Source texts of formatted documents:
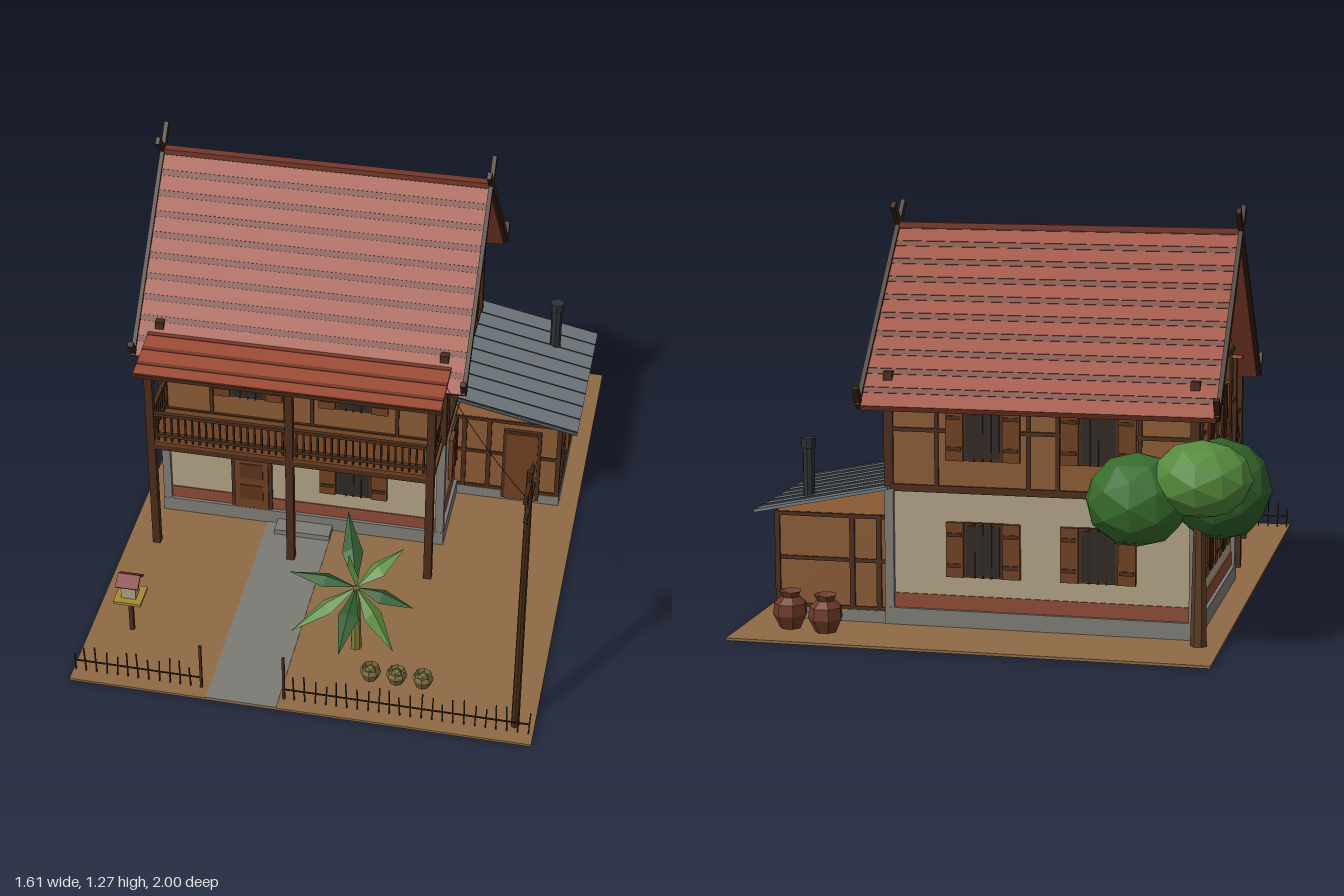
import * as THREE from 'three';

const WALL = 0x8a5a35, TIMBER = 0x4a2c1a, DARK = 0x38200f, CREAM = 0xb0a084, STONE = 0x7d7b74,
  TILE = 0x9c4a35, TILE_DARK = 0x74382a, SHUTTER = 0x6e4022, PANE = 0x2c2824, METAL = 0x6d757a;
const HX = -0.105, HZ = -0.305; // house centre

const mat = (color, side = THREE.FrontSide) => new THREE.MeshStandardMaterial({ color, flatShading: true, side });

function add(parent, name, geo, color, x = 0, y = 0, z = 0, side) {
  const m = new THREE.Mesh(geo, mat(color, side));
  m.name = name;
  m.position.set(x, y, z);
  parent.add(m);
  return m;
}
function group(parent, name, x = 0, y = 0, z = 0) {
  const g = new THREE.Group();
  g.name = name;
  g.position.set(x, y, z);
  parent.add(g);
  return g;
}
// box from its min and max corners
const block = (p, name, c, x0, x1, y0, y1, z0, z1) =>
  add(p, name, new THREE.BoxGeometry(x1 - x0, y1 - y0, z1 - z0), c, (x0 + x1) / 2, (y0 + y1) / 2, (z0 + z1) / 2);
// square bar between two points
function bar(p, name, c, a, b, w, d = w) {
  const A = new THREE.Vector3(...a), B = new THREE.Vector3(...b), v = B.clone().sub(A);
  const m = add(p, name, new THREE.BoxGeometry(w, v.length(), d), c);
  m.position.copy(A).add(B).multiplyScalar(0.5);
  m.quaternion.setFromUnitVectors(new THREE.Vector3(0, 1, 0), v.normalize());
  return m;
}

// shuttered window facing local +z
function windowUnit(p, x, y, z, ry, h = 0.17) {
  const g = group(p, 'window', x, y, z), w = 0.12;
  g.rotation.y = ry;
  block(g, 'windowFrame', TIMBER, -w / 2, w / 2, -h / 2, h / 2, -0.005, 0.008);
  block(g, 'windowPane', PANE, -w / 2 + 0.008, w / 2 - 0.008, -h / 2 + 0.008, h / 2 - 0.008, 0, 0.011);
  for (const i of [-1, 0, 1]) block(g, 'windowBar', DARK, i * 0.026 - 0.002, i * 0.026 + 0.002, -h / 2, h / 2, 0, 0.014);
  for (const s of [-1, 1]) {
    const cx = s * 0.088;
    block(g, 'shutter', SHUTTER, cx - 0.027, cx + 0.027, -h / 2, h / 2, 0, 0.014);
    for (const k of [-0.28, 0.28]) block(g, 'shutterBatten', TIMBER, cx - 0.022, cx + 0.022, k * h - 0.006, k * h + 0.006, 0, 0.018);
  }
}

function buildHouse(root) {
  const g = group(root, 'house');
  block(g, 'foundation', STONE, -0.59, 0.38, 0, 0.06, -0.71, 0.1);
  block(g, 'lowerWalls', CREAM, -0.575, 0.365, 0.06, 0.43, -0.695, 0.085);
  block(g, 'brickBand', 0x8c4a35, -0.579, 0.369, 0.06, 0.105, -0.699, 0.089);
  // upper storey with gables
  const s = new THREE.Shape([[-0.395, 0.43], [0.395, 0.43], [0.395, 0.745], [0, 1.17], [-0.395, 0.745]].map(p => new THREE.Vector2(...p)));
  const upper = add(g, 'upperWalls', new THREE.ExtrudeGeometry(s, { depth: 0.945, bevelEnabled: false }), WALL, -0.5775, 0, HZ);
  upper.rotation.y = Math.PI / 2;
  // corner columns and posts
  for (const x of [-0.575, 0.365]) for (const z of [-0.695, 0.085]) {
    block(g, 'cornerColumn', STONE, x - 0.014, x + 0.014, 0.06, 0.43, z - 0.014, z + 0.014);
    block(g, 'cornerPost', TIMBER, x - 0.014, x + 0.014, 0.43, 0.79, z - 0.014, z + 0.014);
  }
  // timber framing
  for (const [y, h] of [[0.435, 0.022], [0.615, 0.012], [0.725, 0.014]]) for (const z of [-0.7, 0.09])
    block(g, 'frontBackRail', TIMBER, -0.58, 0.37, y - h / 2, y + h / 2, z - 0.008, z + 0.008);
  for (const [y, h] of [[0.435, 0.022], [0.615, 0.012], [0.785, 0.014]]) for (const x of [-0.578, 0.368])
    block(g, 'sideRail', TIMBER, x - 0.008, x + 0.008, y - h / 2, y + h / 2, y > 0.7 ? -0.66 : -0.7, y > 0.7 ? 0.05 : 0.09);
  for (const z of [-0.7, 0.09]) for (const x of [-0.41, -0.16, -0.07, 0.215])
    block(g, 'stud', TIMBER, x - 0.006, x + 0.006, 0.43, 0.73, z - 0.007, z + 0.007);
  for (const x of [-0.578, 0.368]) for (const z of [0.0, -0.305, -0.61])
    block(g, 'stud', TIMBER, x - 0.006, x + 0.006, 0.43, 0.78, z - 0.006, z + 0.006);
  // windows on all four sides
  const F = 0.089, B = -0.699, Q = Math.PI / 2;
  for (const x of [-0.285, 0.07]) {
    windowUnit(g, x, 0.61, F, 0);
    windowUnit(g, x, 0.61, B, Math.PI);
    windowUnit(g, x, 0.25, B, Math.PI);
  }
  windowUnit(g, 0.07, 0.25, 0.086, 0);
  for (const z of [-0.17, -0.44]) for (const y of [0.61, 0.25]) {
    windowUnit(g, -0.577, y, z, -Q);
    if (y > 0.5 || z > -0.3) windowUnit(g, 0.367, y, z, Q);
  }
  // front door and step
  block(g, 'doorFrame', TIMBER, -0.35, -0.21, 0.06, 0.33, 0.08, 0.094);
  block(g, 'door', SHUTTER, -0.338, -0.222, 0.06, 0.318, 0.08, 0.099);
  for (const y of [0.13, 0.22]) block(g, 'doorPanel', 0x5c341c, -0.32, -0.24, y - 0.03, y + 0.03, 0.08, 0.102);
  block(g, 'step', STONE, -0.19, 0, 0, 0.03, 0.09, 0.16);
}

function buildRoof(root) {
  const g = group(root, 'mainRoof'), angle = 0.83, len = 0.69, rows = 10;
  for (const side of [0, Math.PI]) {
    const slope = group(g, 'roofSlope', HX, 1.2, HZ);
    slope.rotation.set(angle, side, 0, 'YXZ');
    block(slope, 'roofSlab', TILE, -0.54, 0.54, -0.02, 0, 0, len);
    // overlapping tile courses
    for (let i = 0; i < rows; i++) {
      const z = (i + 0.5) * len / rows;
      const course = block(slope, 'tileCourse', TILE, -0.538, 0.538, -0.005, 0.003, z - 0.034, z + 0.034);
      course.rotation.x = -0.07;
      block(slope, 'tileShadow', TILE_DARK, -0.538, 0.538, 0, 0.0035, z - 0.036, z - 0.016);
    }
    // barge boards, crossed at the ridge and upturned at the eave
    for (const x of [-0.545, 0.545]) {
      bar(slope, 'bargeBoard', DARK, [x, 0, -0.09], [x, 0, len], 0.014, 0.024);
      bar(slope, 'eaveHook', DARK, [x, -0.004, len - 0.01], [x, 0.058, len - 0.03], 0.018, 0.018);
    }
  }
  block(g, 'ridgeCap', TILE_DARK, -0.65, 0.44, 1.19, 1.208, HZ - 0.015, HZ + 0.015);
}

function buildPorch(root) {
  const g = group(root, 'porch'), zf = 0.268;
  for (const x of [-0.57, -0.107, 0.357]) block(g, 'porchPost', TIMBER, x - 0.013, x + 0.013, 0, 0.73, zf - 0.013, zf + 0.013);
  block(g, 'balconyFloor', SHUTTER, -0.58, 0.37, 0.425, 0.442, 0.09, 0.28);
  block(g, 'balconyBeam', TIMBER, -0.58, 0.37, 0.41, 0.43, 0.255, 0.28);
  block(g, 'porchBeam', TIMBER, -0.6, 0.385, 0.71, 0.73, zf - 0.01, zf + 0.01);
  // railing
  for (const y of [0.465, 0.548]) {
    block(g, 'frontHandrail', TIMBER, -0.57, 0.357, y - 0.006, y + 0.006, zf - 0.007, zf + 0.007);
    for (const x of [-0.57, 0.357]) block(g, 'sideHandrail', TIMBER, x - 0.007, x + 0.007, y - 0.006, y + 0.006, 0.09, zf);
  }
  for (let i = 1; i < 40; i++) {
    const x = -0.57 + i * 0.927 / 40;
    block(g, 'baluster', DARK, x - 0.003, x + 0.003, 0.44, 0.548, zf - 0.003, zf + 0.003);
  }
  for (const x of [-0.57, 0.357]) for (let z = 0.11; z < 0.26; z += 0.024)
    block(g, 'baluster', DARK, x - 0.003, x + 0.003, 0.44, 0.548, z - 0.003, z + 0.003);
  // lean-to roof
  const r = group(g, 'porchRoof', -0.11, 0.765, 0.04);
  r.rotation.x = 0.13;
  block(r, 'porchRoofSlab', TILE, -0.5, 0.5, -0.012, 0, 0, 0.267);
  for (const z of [0.07, 0.14, 0.21]) block(r, 'porchTileShadow', TILE_DARK, -0.5, 0.5, 0, 0.002, z, z + 0.014);
  block(r, 'porchFascia', TIMBER, -0.505, 0.505, -0.018, -0.004, 0.255, 0.27);
}

function buildShed(root) {
  const g = group(root, 'shed');
  block(g, 'shedBase', STONE, 0.37, 0.735, 0, 0.045, -0.705, -0.185);
  block(g, 'shedWalls', WALL, 0.37, 0.728, 0.045, 0.345, -0.698, -0.192);
  for (const y of [0.05, 0.2, 0.338]) block(g, 'shedRail', TIMBER, 0.37, 0.733, y - 0.006, y + 0.006, -0.703, -0.187);
  for (const z of [-0.195, -0.695]) for (const x of [0.4, 0.485, 0.725])
    block(g, 'shedPost', TIMBER, x - 0.008, x + 0.008, 0.045, 0.345, z - 0.01, z + 0.01);
  for (const z of [-0.32, -0.57]) block(g, 'shedStud', TIMBER, 0.72, 0.734, 0.045, 0.345, z - 0.006, z + 0.006);
  block(g, 'shedDoorFrame', TIMBER, 0.535, 0.665, 0.02, 0.31, -0.2, -0.18);
  block(g, 'shedDoor', SHUTTER, 0.547, 0.653, 0.02, 0.3, -0.2, -0.176);
  windowUnit(g, 0.73, 0.21, -0.445, Math.PI / 2, 0.135);
  // sloping metal roof in lapped sheets
  const r = group(g, 'shedRoof', 0.572, 0.393, -0.45);
  r.rotation.z = -0.205;
  for (let i = 0; i < 8; i++) {
    const z = -0.258 + i * 0.0737;
    block(r, 'roofSheet', METAL, -0.218, 0.218, -0.006, 0.004, z - 0.037, z + 0.037).rotation.x = 0.06;
    block(r, 'sheetSeam', 0x353a3c, -0.218, 0.218, -0.006, 0.008, z + 0.033, z + 0.037);
  }
  add(g, 'stovePipe', new THREE.CylinderGeometry(0.019, 0.019, 0.19, 8), 0x2e3032, 0.65, 0.455, -0.61);
  add(g, 'pipeCap', new THREE.CylinderGeometry(0.024, 0.024, 0.03, 8), 0x2e3032, 0.65, 0.545, -0.61);
}

function buildPlants(root) {
  // leafy tree
  const t = group(root, 'tree');
  add(t, 'treeTrunk', new THREE.CylinderGeometry(0.018, 0.026, 0.4, 7), 0x5a3a22, -0.6, 0.2, -0.76);
  for (const [x, y, z, r, ry, c] of [[-0.65, 0.47, -0.69, 0.155, 0.155, 0x2f5f2a], [-0.43, 0.46, -0.85, 0.155, 0.14, 0x376b2c], [-0.62, 0.53, -0.855, 0.15, 0.115, 0x568a3c]])
    add(t, 'foliage', new THREE.IcosahedronGeometry(1, 1), c, x, y, z).scale.set(r, ry, r * 0.97);
  // palm with folded leaves
  const p = group(root, 'palm', 0.19, 0, 0.65), top = new THREE.Vector3(0, 0.26, 0);
  add(p, 'palmTrunk', new THREE.CylinderGeometry(0.011, 0.018, 0.26, 7), 0x7a7a3a, 0, 0.13, 0);
  [[-0.07, 0.38, -0.22], [0.13, 0.34, -0.12], [0.19, 0.23, 0.03], [0.14, 0.11, 0.11], [-0.02, 0.14, 0.19],
    [-0.19, 0.13, 0.1], [-0.22, 0.27, -0.02], [-0.02, 0.41, 0.02]].forEach((tip, i) => {
    const T = new THREE.Vector3(...tip), mid = top.clone().lerp(T, 0.45);
    const side = T.clone().sub(top).cross(new THREE.Vector3(0, 1, 0.01)).setLength(0.034);
    const L = mid.clone().add(side), R = mid.clone().sub(side);
    mid.y += 0.018;
    const geo = new THREE.BufferGeometry().setFromPoints([top, mid, L, L, mid, T, top, R, mid, R, T, mid]);
    geo.computeVertexNormals();
    add(p, 'palmLeaf', geo, i % 2 ? 0x5b8c40 : 0x2c5a2c, 0, 0, 0, THREE.DoubleSide);
  });
  // potted plants and storage jars
  const lathe = (pts, n) => new THREE.LatheGeometry(pts.map(q => new THREE.Vector2(...q)), n);
  for (const x of [0.262, 0.346, 0.43]) {
    add(root, 'pot', lathe([[0, 0], [0.022, 0], [0.034, 0.028], [0.028, 0.045], [0.024, 0.03], [0, 0.03]], 8), 0x7c6a40, x, 0.008, 0.78, THREE.DoubleSide);
    add(root, 'potPlant', new THREE.IcosahedronGeometry(0.019, 0), 0x6f7038, x, 0.04, 0.78);
  }
  for (const [x, z] of [[0.53, -0.835], [0.65, -0.81]])
    add(root, 'jar', lathe([[0, 0], [0.032, 0], [0.054, 0.045], [0.05, 0.08], [0.028, 0.1], [0.036, 0.118], [0.02, 0.105], [0, 0.1]], 7), 0x6b3826, x, 0.005, z, THREE.DoubleSide);
}

function buildYard(root) {
  block(root, 'ground', 0x8f6b45, -0.668, 0.8, 0, 0.008, -0.975, 0.975);
  block(root, 'path', STONE, -0.225, 0, 0.004, 0.011, 0.1, 0.975);
  // picket fence and gate posts
  const f = group(root, 'fence', 0, 0, 0.928);
  for (const [a, b] of [[-0.66, -0.25], [0.015, 0.785]]) {
    const n = Math.round((b - a) / 0.034);
    for (let i = 0; i <= n; i++) {
      const x = a + (b - a) * i / n, h = 0.075 + 0.035 * Math.abs(Math.sin(i * 2.3));
      bar(f, 'picket', DARK, [x, 0, 0], [x + 0.004 * Math.sin(i * 5), h, 0], 0.004);
    }
    block(f, 'fenceRail', DARK, a, b, 0.045, 0.049, -0.002, 0.002);
  }
  for (const x of [-0.25, 0.015]) block(f, 'gatePost', TIMBER, x - 0.004, x + 0.004, 0, 0.18, -0.004, 0.004);
  // small shrine on a post
  const s = group(root, 'shrine', -0.535, 0, 0.71);
  block(s, 'shrinePost', TIMBER, -0.007, 0.007, 0, 0.145, -0.007, 0.007);
  block(s, 'shrinePlatform', 0xa88a30, -0.045, 0.045, 0.145, 0.155, -0.045, 0.045);
  block(s, 'shrineBody', CREAM, -0.024, 0.024, 0.155, 0.21, -0.022, 0.022);
  for (const k of [-1, 1]) add(s, 'shrineRoof', new THREE.BoxGeometry(0.074, 0.007, 0.045), 0x7c2a28, 0, 0.222, k * 0.018).rotation.x = k * 0.6;
  // utility pole and sagging wire
  const u = group(root, 'utilityPole', 0.74, 0, 0.9);
  add(u, 'pole', new THREE.CylinderGeometry(0.01, 0.013, 1.01, 8), TIMBER, 0, 0.505, 0);
  for (const [y, z0, z1] of [[0.97, -0.075, 0.097], [0.875, -0.11, 0.06]]) {
    block(u, 'crossarm', TIMBER, -0.006, 0.006, y - 0.006, y + 0.006, z0, z1);
    for (const z of [z0 + 0.012, z1 - 0.012]) add(u, 'insulator', new THREE.CylinderGeometry(0.004, 0.005, 0.016, 6), 0x55504a, 0, y + 0.012, z);
    for (const k of [-1, 1]) bar(u, 'brace', DARK, [0, y - 0.065, 0], [0, y, k * 0.055], 0.003);
  }
  const wire = new THREE.QuadraticBezierCurve3(new THREE.Vector3(0.74, 0.885, 0.88), new THREE.Vector3(0.58, 0.77, 0.56), new THREE.Vector3(0.39, 0.745, 0.2));
  add(root, 'wire', new THREE.TubeGeometry(wire, 16, 0.0012, 4), 0x222222);
}

export function createModel() {
  const root = new THREE.Group();
  root.name = 'timberHouse';
  [buildYard, buildHouse, buildRoof, buildPorch, buildShed, buildPlants].forEach(build => build(root));
  return root;
}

[Work to complete]
For every line above that holds the string "CylinderGeometry", add one to a count; give that count alone.

[Reply]
6